▶ What to produce
Check every line of the material below, and show those that contain "blanket".

Segment Open

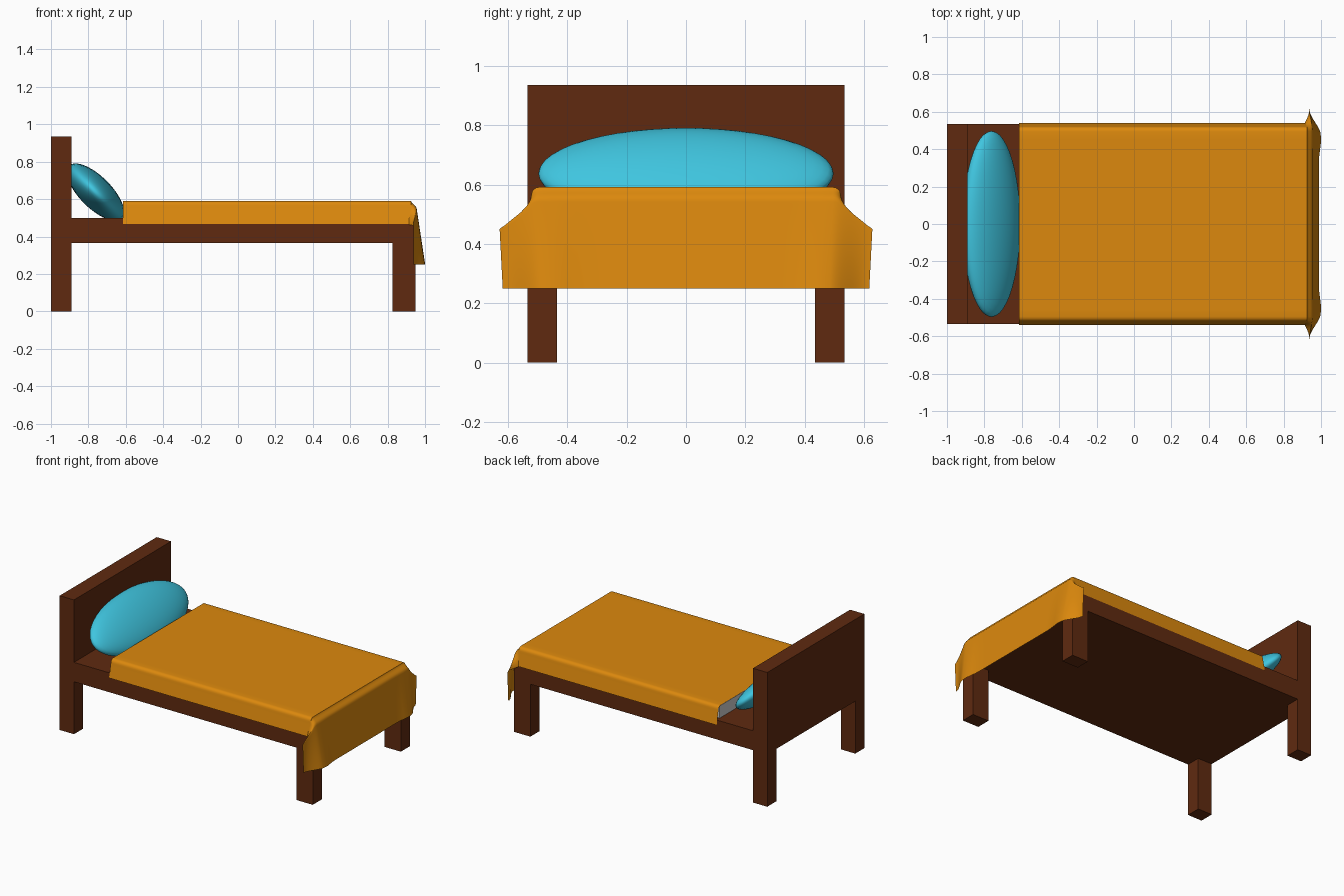
import bpy, math
from mathutils import Matrix

if "Cube" in bpy.data.objects:
    bpy.data.objects.remove(bpy.data.objects["Cube"])


def material(name, rgb):
    m = bpy.data.materials.new(name)
    m.diffuse_color = (*rgb, 1)
    m.use_nodes = True
    m.node_tree.nodes["Principled BSDF"].inputs["Base Color"].default_value = m.diffuse_color
    return m


WOOD = material("wood", (0.115, 0.023, 0.005))
ORANGE = material("orange cloth", (0.72, 0.25, 0.004))
BLUE = material("blue cloth", (0.05, 0.56, 0.74))


def box(name, x0, x1, y0, y1, z0, z1, mat=None):
    bpy.ops.mesh.primitive_cube_add(size=1)
    ob = bpy.context.object
    ob.name = name
    centre = Matrix.Translation(((x0 + x1) / 2, (y0 + y1) / 2, (z0 + z1) / 2))
    ob.data.transform(centre @ Matrix.Diagonal((x1 - x0, y1 - y0, z1 - z0, 1)))
    if mat:
        ob.data.materials.append(mat)
    return ob


def smoothstep(v):
    v = min(max(v, 0), 1)
    return v * v * (3 - 2 * v)


# wooden bedstead
W = 0.534
box("headboard", -1, -0.89, -W, W, 0.365, 0.935, WOOD)
box("bed_base", -0.89, 0.95, -W, W, 0.365, 0.50, WOOD)
for side, s in (("right", -1), ("left", 1)):
    y0, y1 = sorted((s * W, s * 0.435))
    box("head_leg_" + side, -1, -0.89, y0, y1, 0, 0.365, WOOD)
    box("foot_leg_" + side, 0.825, 0.95, y0, y1, 0, 0.365, WOOD)

# mattress
box("mattress", -0.61, 0.92, -0.5, 0.5, 0.50, 0.585)

# pillow: flattened ellipsoid leaning on the headboard
bpy.ops.mesh.primitive_uv_sphere_add(segments=48, ring_count=24, radius=1)
pillow = bpy.context.object
pillow.name = "pillow"
pillow.data.transform(Matrix.Translation((-0.762, 0, 0.637))
                      @ Matrix.Rotation(math.radians(45), 4, 'Y')
                      @ Matrix.Diagonal((0.2, 0.497, 0.085, 1)))
pillow.data.materials.append(BLUE)
bpy.ops.object.shade_smooth_by_angle(angle=math.radians(60))

# blanket: one sheet, folded down along the sides and hanging over the foot
TOP, HALF, FLAT, R = 0.591, 0.63, 0.495, 0.026
FOOT, HEM = 0.925, 0.25


def fold(t):
    """Cross-section of the sheet: distance from the middle -> (y, z)."""
    a, s = abs(t), math.copysign(1, t)
    d = a - FLAT
    if d <= 0:
        return t, TOP
    arc = R * math.pi / 2
    if d < arc:
        return s * (FLAT + R * math.sin(d / R)), TOP - R * (1 - math.cos(d / R))
    k = (d - arc) / (HALF - FLAT - arc)
    return s * (FLAT + R + 0.02 * k), TOP - R - (TOP - R - 0.468) * k


def flap(t, v):
    """Hanging part: v runs from the foot edge (0) to the hem (1)."""
    y, z = fold(t)
    out = max(0, (abs(t) - FLAT) / (HALF - FLAT))
    spread = smoothstep(v / 0.18)
    y += (t * (1 - 0.02 * v) - y) * spread
    z += (HEM - z) * v + 0.025 * out * spread * (1 - v)
    ripple = 0.012 * math.exp(-((abs(t) - 0.46) / 0.06) ** 2) * v
    x = FOOT + 0.024 * smoothstep(v / 0.12) + 0.04 * v + ripple
    x -= (0.012 + 0.04 * v) * smoothstep(out)
    return x, y, z


edge = [FLAT + (HALF - FLAT) * i / 14 for i in range(15)]
flat = [FLAT * (i / 12 - 1) for i in range(1, 24)]
ts = [-e for e in reversed(edge)] + flat + edge
verts = []
for i in range(17):
    x = -0.615 + (FOOT + 0.615) * i / 16
    verts += [(x, *fold(t)) for t in ts]
for i in range(1, 29):
    verts += [flap(t, (i / 28) ** 1.4) for t in ts]
n = len(ts)
faces = [(r * n + c, (r + 1) * n + c, (r + 1) * n + c + 1, r * n + c + 1)
         for r in range(len(verts) // n - 1) for c in range(n - 1)]
mesh = bpy.data.meshes.new("blanket")
mesh.from_pydata(verts, [], faces)
mesh.materials.append(ORANGE)
blanket = bpy.data.objects.new("blanket", mesh)
bpy.context.collection.objects.link(blanket)
bpy.ops.object.select_all(action='DESELECT')
blanket.select_set(True)
bpy.context.view_layer.objects.active = blanket
bpy.ops.object.shade_smooth_by_angle(angle=math.radians(60))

Segment Closed

▶ Result of the exercise
# blanket: one sheet, folded down along the sides and hanging over the foot
mesh = bpy.data.meshes.new("blanket")
blanket = bpy.data.objects.new("blanket", mesh)
bpy.context.collection.objects.link(blanket)
blanket.select_set(True)
bpy.context.view_layer.objects.active = blanket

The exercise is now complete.